## What the exercise asks
Copy out each line from the material where the word "uniform" is found.
=== Section Start ===
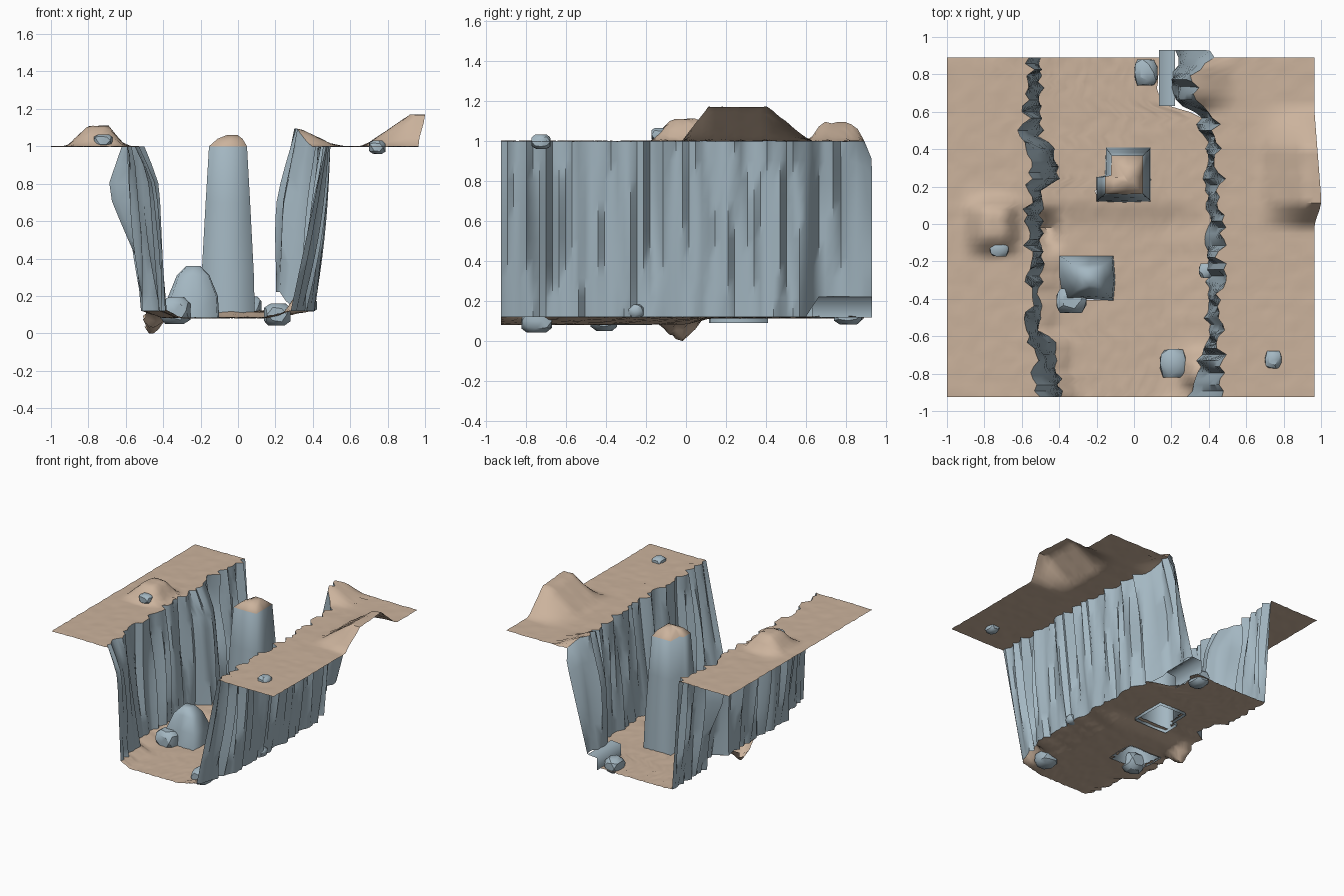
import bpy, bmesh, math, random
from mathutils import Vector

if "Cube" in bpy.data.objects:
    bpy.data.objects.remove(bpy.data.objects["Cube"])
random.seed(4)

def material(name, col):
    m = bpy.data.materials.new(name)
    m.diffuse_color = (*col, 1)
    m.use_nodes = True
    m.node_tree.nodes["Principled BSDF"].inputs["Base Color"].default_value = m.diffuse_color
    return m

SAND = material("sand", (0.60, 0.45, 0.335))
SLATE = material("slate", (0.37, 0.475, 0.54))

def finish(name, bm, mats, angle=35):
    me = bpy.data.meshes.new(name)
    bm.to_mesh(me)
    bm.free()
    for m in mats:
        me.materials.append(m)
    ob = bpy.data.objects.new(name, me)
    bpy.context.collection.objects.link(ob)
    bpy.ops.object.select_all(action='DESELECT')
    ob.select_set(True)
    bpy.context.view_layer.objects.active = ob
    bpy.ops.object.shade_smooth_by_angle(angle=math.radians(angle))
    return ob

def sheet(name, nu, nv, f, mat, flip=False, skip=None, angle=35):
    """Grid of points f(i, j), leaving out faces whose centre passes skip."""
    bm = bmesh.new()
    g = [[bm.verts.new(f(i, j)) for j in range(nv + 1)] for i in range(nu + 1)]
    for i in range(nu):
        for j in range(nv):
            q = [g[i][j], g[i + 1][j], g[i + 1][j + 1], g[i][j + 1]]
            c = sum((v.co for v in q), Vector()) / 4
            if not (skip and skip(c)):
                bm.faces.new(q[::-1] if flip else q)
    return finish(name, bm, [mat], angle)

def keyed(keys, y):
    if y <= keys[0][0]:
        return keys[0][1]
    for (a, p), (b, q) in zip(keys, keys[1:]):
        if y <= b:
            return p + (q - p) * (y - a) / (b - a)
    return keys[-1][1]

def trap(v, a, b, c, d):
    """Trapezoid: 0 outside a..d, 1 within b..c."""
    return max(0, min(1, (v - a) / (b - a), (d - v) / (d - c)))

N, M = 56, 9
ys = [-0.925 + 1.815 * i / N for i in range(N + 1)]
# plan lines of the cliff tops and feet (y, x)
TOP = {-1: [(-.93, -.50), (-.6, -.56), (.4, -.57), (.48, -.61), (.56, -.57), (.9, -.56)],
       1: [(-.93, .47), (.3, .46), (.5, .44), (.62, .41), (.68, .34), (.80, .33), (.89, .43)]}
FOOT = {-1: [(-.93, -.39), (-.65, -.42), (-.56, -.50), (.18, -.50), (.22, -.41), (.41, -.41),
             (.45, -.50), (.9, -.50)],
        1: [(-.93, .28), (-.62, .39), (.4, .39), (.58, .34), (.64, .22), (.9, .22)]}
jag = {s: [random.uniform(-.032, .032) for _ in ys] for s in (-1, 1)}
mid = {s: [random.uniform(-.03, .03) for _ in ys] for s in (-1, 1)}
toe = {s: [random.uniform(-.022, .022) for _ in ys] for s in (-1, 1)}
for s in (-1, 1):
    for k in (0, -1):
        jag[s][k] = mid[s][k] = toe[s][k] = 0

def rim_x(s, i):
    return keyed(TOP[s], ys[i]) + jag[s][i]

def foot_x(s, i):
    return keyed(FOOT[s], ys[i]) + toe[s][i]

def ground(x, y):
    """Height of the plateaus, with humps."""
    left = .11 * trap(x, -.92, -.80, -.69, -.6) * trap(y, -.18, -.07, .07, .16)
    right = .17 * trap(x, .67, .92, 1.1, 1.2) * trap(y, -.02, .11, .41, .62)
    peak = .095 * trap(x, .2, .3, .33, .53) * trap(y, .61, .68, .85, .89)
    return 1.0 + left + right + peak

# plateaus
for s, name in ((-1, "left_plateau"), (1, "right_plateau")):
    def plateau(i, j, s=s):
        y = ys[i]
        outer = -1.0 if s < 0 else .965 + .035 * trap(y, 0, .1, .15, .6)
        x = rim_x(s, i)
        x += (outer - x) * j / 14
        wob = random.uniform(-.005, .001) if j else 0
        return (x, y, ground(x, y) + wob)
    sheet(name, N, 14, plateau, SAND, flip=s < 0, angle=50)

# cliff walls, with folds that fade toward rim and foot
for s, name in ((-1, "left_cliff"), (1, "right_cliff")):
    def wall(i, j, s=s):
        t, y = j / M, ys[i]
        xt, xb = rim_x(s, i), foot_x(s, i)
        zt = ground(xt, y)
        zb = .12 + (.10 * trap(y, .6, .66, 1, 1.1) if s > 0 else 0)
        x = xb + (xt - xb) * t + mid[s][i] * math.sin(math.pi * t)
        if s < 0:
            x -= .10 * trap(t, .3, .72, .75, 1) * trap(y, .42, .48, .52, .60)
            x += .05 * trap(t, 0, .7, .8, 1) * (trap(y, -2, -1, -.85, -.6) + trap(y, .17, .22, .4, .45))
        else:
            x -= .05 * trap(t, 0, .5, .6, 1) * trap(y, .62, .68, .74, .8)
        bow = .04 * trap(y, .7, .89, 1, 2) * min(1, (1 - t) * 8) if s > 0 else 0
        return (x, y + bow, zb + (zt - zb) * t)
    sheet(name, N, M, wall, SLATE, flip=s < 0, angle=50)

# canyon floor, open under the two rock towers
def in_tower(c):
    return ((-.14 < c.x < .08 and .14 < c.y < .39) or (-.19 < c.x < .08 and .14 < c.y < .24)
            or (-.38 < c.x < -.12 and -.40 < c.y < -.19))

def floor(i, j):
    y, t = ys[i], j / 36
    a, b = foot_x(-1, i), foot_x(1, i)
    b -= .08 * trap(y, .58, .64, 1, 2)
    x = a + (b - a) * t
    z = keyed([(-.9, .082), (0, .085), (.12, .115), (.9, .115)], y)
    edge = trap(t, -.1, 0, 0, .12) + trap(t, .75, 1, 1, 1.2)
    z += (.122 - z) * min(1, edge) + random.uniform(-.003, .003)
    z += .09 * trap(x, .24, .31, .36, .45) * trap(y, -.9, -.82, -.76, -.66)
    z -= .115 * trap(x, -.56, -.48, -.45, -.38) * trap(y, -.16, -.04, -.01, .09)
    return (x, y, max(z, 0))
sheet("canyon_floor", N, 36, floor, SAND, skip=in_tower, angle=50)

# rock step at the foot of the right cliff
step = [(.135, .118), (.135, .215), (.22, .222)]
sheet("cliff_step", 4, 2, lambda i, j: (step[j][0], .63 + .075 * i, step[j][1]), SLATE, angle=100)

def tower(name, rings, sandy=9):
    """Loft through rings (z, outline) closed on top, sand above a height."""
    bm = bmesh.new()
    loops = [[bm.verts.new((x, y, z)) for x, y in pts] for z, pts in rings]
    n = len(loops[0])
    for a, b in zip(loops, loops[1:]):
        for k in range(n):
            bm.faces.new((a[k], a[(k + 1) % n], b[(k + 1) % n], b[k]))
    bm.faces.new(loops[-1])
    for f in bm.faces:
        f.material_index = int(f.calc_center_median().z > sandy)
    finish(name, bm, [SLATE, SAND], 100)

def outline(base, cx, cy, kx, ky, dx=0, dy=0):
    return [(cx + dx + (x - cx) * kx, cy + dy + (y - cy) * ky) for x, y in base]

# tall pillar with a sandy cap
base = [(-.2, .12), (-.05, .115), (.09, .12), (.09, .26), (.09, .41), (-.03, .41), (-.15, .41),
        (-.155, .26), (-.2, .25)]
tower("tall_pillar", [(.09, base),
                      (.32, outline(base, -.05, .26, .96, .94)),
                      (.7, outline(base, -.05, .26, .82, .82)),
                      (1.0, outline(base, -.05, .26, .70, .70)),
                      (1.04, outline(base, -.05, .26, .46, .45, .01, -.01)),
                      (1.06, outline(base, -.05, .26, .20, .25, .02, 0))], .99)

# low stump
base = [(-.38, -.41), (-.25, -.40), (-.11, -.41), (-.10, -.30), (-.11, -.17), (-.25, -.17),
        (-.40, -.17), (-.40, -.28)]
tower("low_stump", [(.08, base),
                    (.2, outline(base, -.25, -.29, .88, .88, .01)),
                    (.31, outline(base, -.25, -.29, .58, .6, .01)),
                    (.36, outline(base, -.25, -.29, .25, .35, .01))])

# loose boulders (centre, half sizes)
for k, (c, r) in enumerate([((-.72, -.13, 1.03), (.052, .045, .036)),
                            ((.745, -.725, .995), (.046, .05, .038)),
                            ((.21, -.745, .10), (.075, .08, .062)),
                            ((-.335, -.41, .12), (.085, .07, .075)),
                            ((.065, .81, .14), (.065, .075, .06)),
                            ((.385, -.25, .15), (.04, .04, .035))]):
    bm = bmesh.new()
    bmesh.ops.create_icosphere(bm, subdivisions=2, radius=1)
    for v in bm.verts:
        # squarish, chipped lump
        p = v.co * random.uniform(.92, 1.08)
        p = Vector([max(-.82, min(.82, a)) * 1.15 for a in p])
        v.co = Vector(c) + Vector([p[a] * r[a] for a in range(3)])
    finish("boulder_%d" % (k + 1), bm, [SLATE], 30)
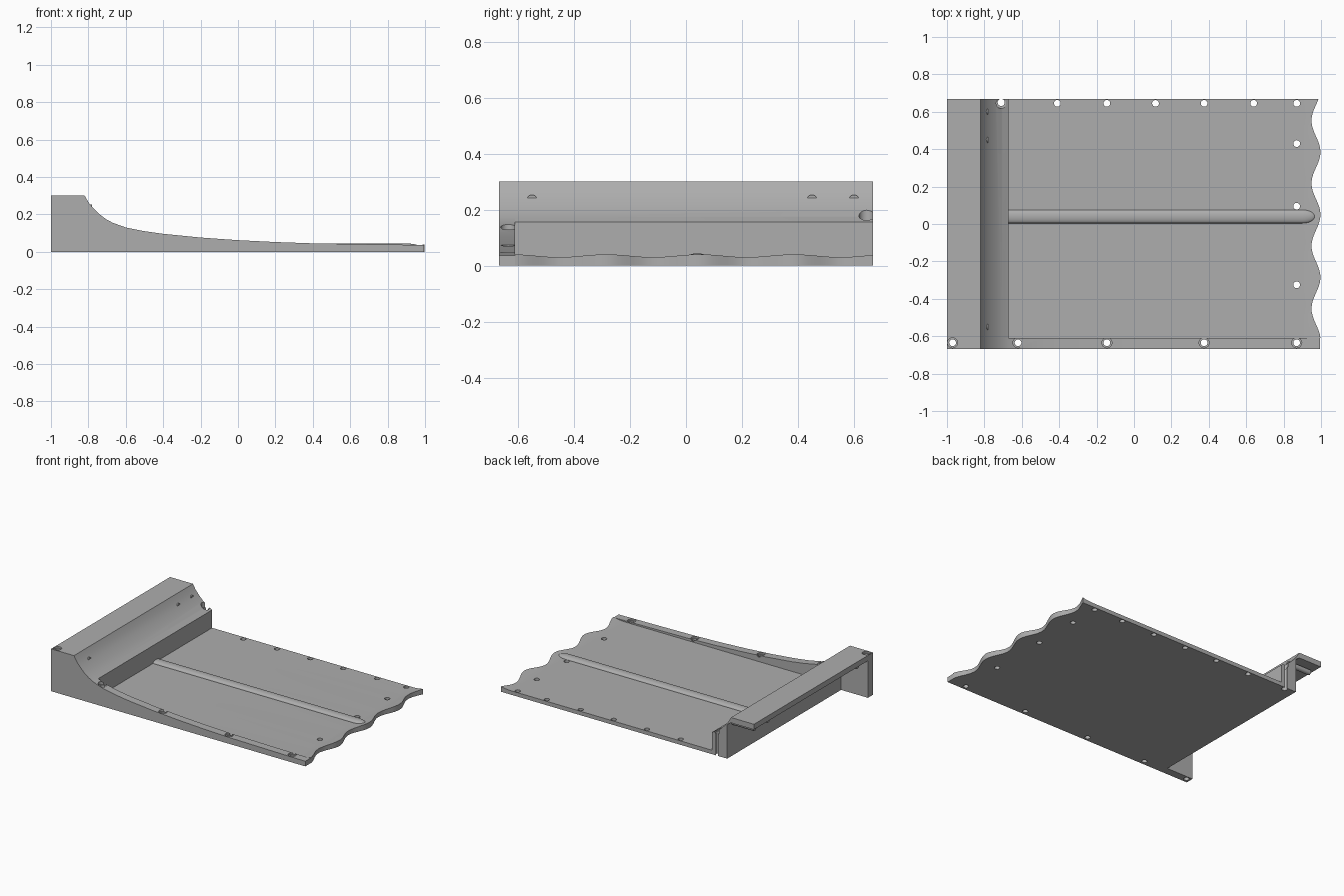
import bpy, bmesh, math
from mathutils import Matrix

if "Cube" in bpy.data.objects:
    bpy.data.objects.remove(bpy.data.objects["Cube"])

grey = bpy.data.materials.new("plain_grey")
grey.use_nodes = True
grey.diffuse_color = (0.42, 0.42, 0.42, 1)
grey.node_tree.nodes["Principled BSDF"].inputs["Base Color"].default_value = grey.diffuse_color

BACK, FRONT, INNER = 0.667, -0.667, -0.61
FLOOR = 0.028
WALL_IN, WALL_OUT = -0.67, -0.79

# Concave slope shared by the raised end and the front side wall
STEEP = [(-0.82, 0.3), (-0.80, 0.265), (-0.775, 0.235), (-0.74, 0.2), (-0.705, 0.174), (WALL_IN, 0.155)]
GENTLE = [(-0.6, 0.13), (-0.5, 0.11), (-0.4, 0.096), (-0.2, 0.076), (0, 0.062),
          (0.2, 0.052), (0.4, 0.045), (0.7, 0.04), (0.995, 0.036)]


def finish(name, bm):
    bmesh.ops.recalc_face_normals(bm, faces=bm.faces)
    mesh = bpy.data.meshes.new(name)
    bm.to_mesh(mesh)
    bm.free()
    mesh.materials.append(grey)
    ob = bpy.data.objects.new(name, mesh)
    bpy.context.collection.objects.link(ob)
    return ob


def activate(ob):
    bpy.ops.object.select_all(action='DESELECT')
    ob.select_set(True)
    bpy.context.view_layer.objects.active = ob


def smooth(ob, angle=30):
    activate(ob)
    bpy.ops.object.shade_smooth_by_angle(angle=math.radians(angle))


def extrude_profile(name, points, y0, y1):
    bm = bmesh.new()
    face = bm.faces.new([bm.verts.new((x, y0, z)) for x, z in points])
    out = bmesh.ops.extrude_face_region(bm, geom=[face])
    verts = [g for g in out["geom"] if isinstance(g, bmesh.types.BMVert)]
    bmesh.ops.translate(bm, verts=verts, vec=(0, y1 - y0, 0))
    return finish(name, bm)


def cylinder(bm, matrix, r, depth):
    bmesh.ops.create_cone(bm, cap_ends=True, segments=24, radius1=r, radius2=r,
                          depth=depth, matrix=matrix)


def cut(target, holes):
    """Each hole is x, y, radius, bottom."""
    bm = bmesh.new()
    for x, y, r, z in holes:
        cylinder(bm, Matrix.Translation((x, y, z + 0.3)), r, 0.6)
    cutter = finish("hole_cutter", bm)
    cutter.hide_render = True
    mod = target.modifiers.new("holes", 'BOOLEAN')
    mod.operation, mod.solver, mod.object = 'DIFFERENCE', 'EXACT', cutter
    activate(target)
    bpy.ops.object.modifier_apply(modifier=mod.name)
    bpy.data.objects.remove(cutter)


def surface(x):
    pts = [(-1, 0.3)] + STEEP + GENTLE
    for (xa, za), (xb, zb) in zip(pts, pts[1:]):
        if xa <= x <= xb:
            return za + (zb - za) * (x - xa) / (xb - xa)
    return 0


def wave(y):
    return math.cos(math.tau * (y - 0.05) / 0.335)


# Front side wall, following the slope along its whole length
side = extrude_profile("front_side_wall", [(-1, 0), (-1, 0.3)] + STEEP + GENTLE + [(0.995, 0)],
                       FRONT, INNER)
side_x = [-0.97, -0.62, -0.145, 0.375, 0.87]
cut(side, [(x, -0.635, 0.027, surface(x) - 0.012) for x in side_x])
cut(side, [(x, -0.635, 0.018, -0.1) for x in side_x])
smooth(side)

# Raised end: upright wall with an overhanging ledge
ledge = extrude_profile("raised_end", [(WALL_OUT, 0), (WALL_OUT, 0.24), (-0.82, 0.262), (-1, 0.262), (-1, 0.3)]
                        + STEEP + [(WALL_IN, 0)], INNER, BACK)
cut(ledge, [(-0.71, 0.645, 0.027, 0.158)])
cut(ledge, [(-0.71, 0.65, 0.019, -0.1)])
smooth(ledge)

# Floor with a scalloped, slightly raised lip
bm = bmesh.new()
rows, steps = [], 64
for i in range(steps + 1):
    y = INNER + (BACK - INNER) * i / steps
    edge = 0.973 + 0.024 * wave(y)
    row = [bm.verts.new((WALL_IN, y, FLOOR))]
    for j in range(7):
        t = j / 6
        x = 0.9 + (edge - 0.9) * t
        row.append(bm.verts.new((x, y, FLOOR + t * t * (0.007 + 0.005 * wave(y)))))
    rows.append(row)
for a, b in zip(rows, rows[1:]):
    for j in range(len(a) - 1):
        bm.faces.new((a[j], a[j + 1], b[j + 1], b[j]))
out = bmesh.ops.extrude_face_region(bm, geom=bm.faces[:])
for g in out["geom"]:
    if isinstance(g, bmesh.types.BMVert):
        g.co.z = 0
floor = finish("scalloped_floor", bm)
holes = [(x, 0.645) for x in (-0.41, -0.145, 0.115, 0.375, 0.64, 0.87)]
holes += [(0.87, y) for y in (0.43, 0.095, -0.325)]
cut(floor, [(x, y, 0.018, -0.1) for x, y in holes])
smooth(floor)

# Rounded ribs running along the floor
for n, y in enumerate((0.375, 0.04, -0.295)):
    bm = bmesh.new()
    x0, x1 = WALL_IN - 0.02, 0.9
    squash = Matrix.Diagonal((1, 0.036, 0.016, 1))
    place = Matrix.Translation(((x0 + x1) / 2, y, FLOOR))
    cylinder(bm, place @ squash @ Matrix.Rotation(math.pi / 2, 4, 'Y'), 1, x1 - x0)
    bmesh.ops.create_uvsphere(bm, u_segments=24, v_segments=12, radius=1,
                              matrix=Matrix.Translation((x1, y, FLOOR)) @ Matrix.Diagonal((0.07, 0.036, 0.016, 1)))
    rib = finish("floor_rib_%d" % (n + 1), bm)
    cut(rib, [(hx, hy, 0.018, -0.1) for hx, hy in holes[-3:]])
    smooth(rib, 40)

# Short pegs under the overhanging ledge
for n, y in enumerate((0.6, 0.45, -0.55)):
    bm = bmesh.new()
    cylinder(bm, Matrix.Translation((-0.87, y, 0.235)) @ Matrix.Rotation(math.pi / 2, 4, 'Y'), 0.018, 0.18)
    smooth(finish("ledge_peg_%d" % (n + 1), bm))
=== Section End ===
## Output
jag = {s: [random.uniform(-.032, .032) for _ in ys] for s in (-1, 1)}
mid = {s: [random.uniform(-.03, .03) for _ in ys] for s in (-1, 1)}
toe = {s: [random.uniform(-.022, .022) for _ in ys] for s in (-1, 1)}
        wob = random.uniform(-.005, .001) if j else 0
    z += (.122 - z) * min(1, edge) + random.uniform(-.003, .003)
        p = v.co * random.uniform(.92, 1.08)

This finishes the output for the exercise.